Raytheon Co. was wrong in cutting off health benefits for some of its retirees, a federal appeals court ruled Tuesday.
A three-judge panel of the 9th Circuit Court of Appeals said the company and its predecessor, Hughes Missile Systems, made explicit promises to those who agreed to retire early that their health insurance would be paid in full until they reach age 65. The judges rejected arguments by company attorneys that the company was released from that obligation by subsequent collective bargaining agreements.
Tuesday's decision most immediately affects up to 600 retirees who were forced in 2004 to start making payments to their retirement coverage. Those payments continued until a trial judge ruled in favor of the former workers and ordered the company to start picking up the cost again.
This ruling, unless overturned, continues the payments.
But attorney Robert M. Gregory, who filed this lawsuit, said the decision could help a separate group of about 200 retirees who are pursuing their own claims in a separate legal action. That case has been on hold awaiting Tuesday's ruling.

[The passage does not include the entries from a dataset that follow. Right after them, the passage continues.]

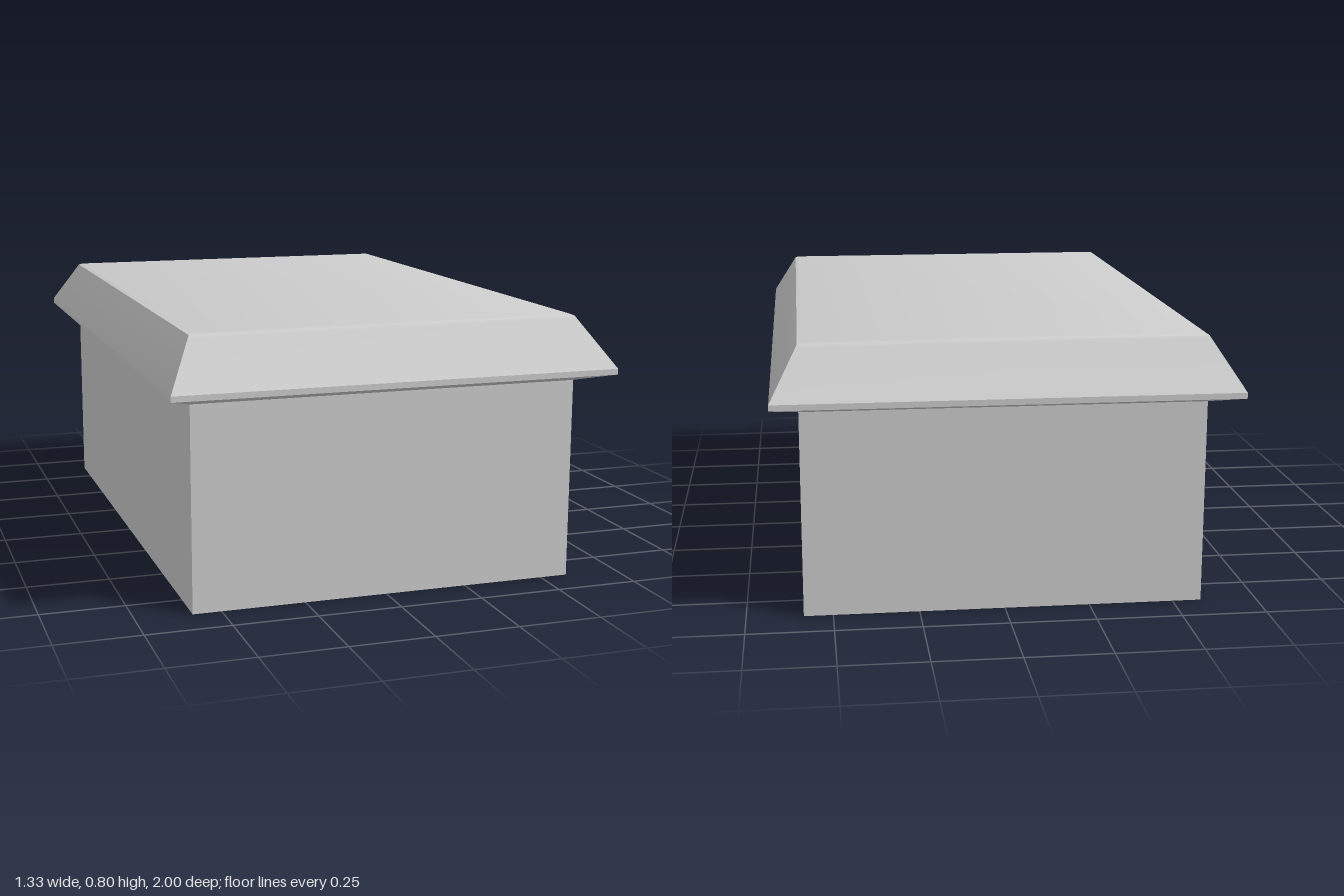
import * as THREE from 'three';
import { toCreasedNormals } from 'three/addons/utils/BufferGeometryUtils.js';

const HX = 0.585, HZ = 0.88, WALL = 0.605, DEPTH = 0.03;

// Geometry from a list of four-cornered faces, counter-clockwise from outside
function quads(faces) {
  const pos = [];
  for (const [a, b, c, d] of faces) pos.push(...a, ...b, ...c, ...a, ...c, ...d);
  const geo = new THREE.BufferGeometry();
  geo.setAttribute('position', new THREE.Float32BufferAttribute(pos, 3));
  geo.computeVertexNormals();
  return geo;
}

// Corners of a horizontal rectangle, in order around the y axis
const ring = ([x, z, y]) => [[x, y, z], [x, y, -z], [-x, y, -z], [-x, y, z]];

export function createModel() {
  const group = new THREE.Group();
  const grey = new THREE.MeshStandardMaterial({ color: 0xcccccc, side: THREE.DoubleSide });
  grey.name = 'light grey';
  const add = (name, geo) => {
    const mesh = new THREE.Mesh(geo, grey);
    mesh.name = name;
    group.add(mesh);
  };

  // Plain walls: back, left-over side and front of the open-bottomed shell
  const low = ring([HX, HZ, 0]), high = ring([HX, HZ, WALL]);
  ['backWall', 'plainSideWall', 'frontWall'].forEach((name, k) => {
    const i = k + 1, j = (i + 1) % 4;
    add(name, quads([[low[i], low[j], high[j], high[i]]]));
  });

  // Side wall with a door and two window openings: [z min, z max, y min, y max]
  const openings = {
    frontWindow: [0.25, 0.83, 0.095, 0.525],
    door: [-0.21, 0.21, 0, 0.525],
    backWindow: [-0.83, -0.25, 0.095, 0.525],
  };
  const [d0, d1, , dTop] = openings.door;
  const wall = new THREE.Shape([
    [-HZ, 0], [d0, 0], [d0, dTop], [d1, dTop], [d1, 0], [HZ, 0], [HZ, WALL], [-HZ, WALL],
  ].map(p => new THREE.Vector2(...p)));
  for (const name of ['frontWindow', 'backWindow']) {
    const [z0, z1, y0, y1] = openings[name];
    wall.holes.push(new THREE.Path([
      [-z1, y0], [-z1, y1], [-z0, y1], [-z0, y0],
    ].map(p => new THREE.Vector2(...p))));
  }
  add('doorSideWall', new THREE.ShapeGeometry(wall).rotateY(Math.PI / 2).translate(HX, 0, 0));

  // Recessed panel and its four reveals for each opening
  for (const [name, [z0, z1, y0, y1]] of Object.entries(openings)) {
    const rect = x => [[x, y0, z1], [x, y0, z0], [x, y1, z0], [x, y1, z1]];
    const inner = rect(HX - DEPTH), outer = rect(HX);
    const faces = [inner];
    for (let i = 0; i < 4; i++) {
      const j = (i + 1) % 4;
      faces.push([outer[i], outer[j], inner[j], inner[i]]);
    }
    add(name, quads(faces));
  }

  // Roof shell: soffit, fascia, slope, rounded crest and flat top
  const levels = [
    [HX, HZ, WALL], [0.665, 1, 0.638], [0.665, 1, 0.655],
    [0.589, 0.884, 0.788], [0.584, 0.877, 0.797], [0.573, 0.862, 0.802],
  ].map(ring);
  const roof = [levels[levels.length - 1]];
  for (let k = 0; k < levels.length - 1; k++) {
    for (let i = 0; i < 4; i++) {
      const j = (i + 1) % 4;
      roof.push([levels[k][i], levels[k][j], levels[k + 1][j], levels[k + 1][i]]);
    }
  }
  add('roof', toCreasedNormals(quads(roof), 0.6));

  return group;
}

Company officials had no immediate response to the decision.
Court records show that Hughes - and later Raytheon - had agreed through successive labor contracts to pay the health insurance premiums of those who were at least 55 and retired prior to reaching age 65. But a new contract in 2004 ended that practice and the company began billing the retirees for the coverage.
That new contract, according to Raytheon, eliminated the prior obligations.
Appellate Judge David Thompson, writing for the court, said the problem with that argument is that the collective bargaining agreements specifically said that the right of retirees to fully paid premiums would continue after the term of any of those agreements expired.
Thompson also said if there was any doubt about it, that could be resolved by letters the company sent to retirees in 1998 and again in 2002. Those letters specifically said they and their dependents were eligible for company-paid health insurance until they turn 65.
The judge also rejected arguments by Raytheon that the company reserved the right to change the benefits in the 1999 and 2003 collective bargaining agreements. Thompson said that language specifically applied to benefits to employees. And retirees, he said, do not fit within that definition.
Gregory said the retirees represented in this lawsuit are those who could afford to make premium payments until the trial judge ordered the company to once again begin picking up the cost. He said Raytheon owes them at least $2 million for what they spent in the interim.
The second group - those whose case is still pending - are retirees who could not afford the premiums. Gregory said some went out and got other jobs, some purchased alternate insurance and some have paid their medical bills out of pocket.
He said that includes one worker who had a heart attack - something that would have been covered by retiree insurance - and had to come up with $75,000 out of his own pocket.
Gregory said that, with Tuesday's ruling, he hopes the second lawsuit proceeds quicker.
The appellate decision was not a total victory for the retirees. The judges rejected arguments by Gregory that they should receive additional compensation for the emotional distress of being denied the benefits to which they were entitled.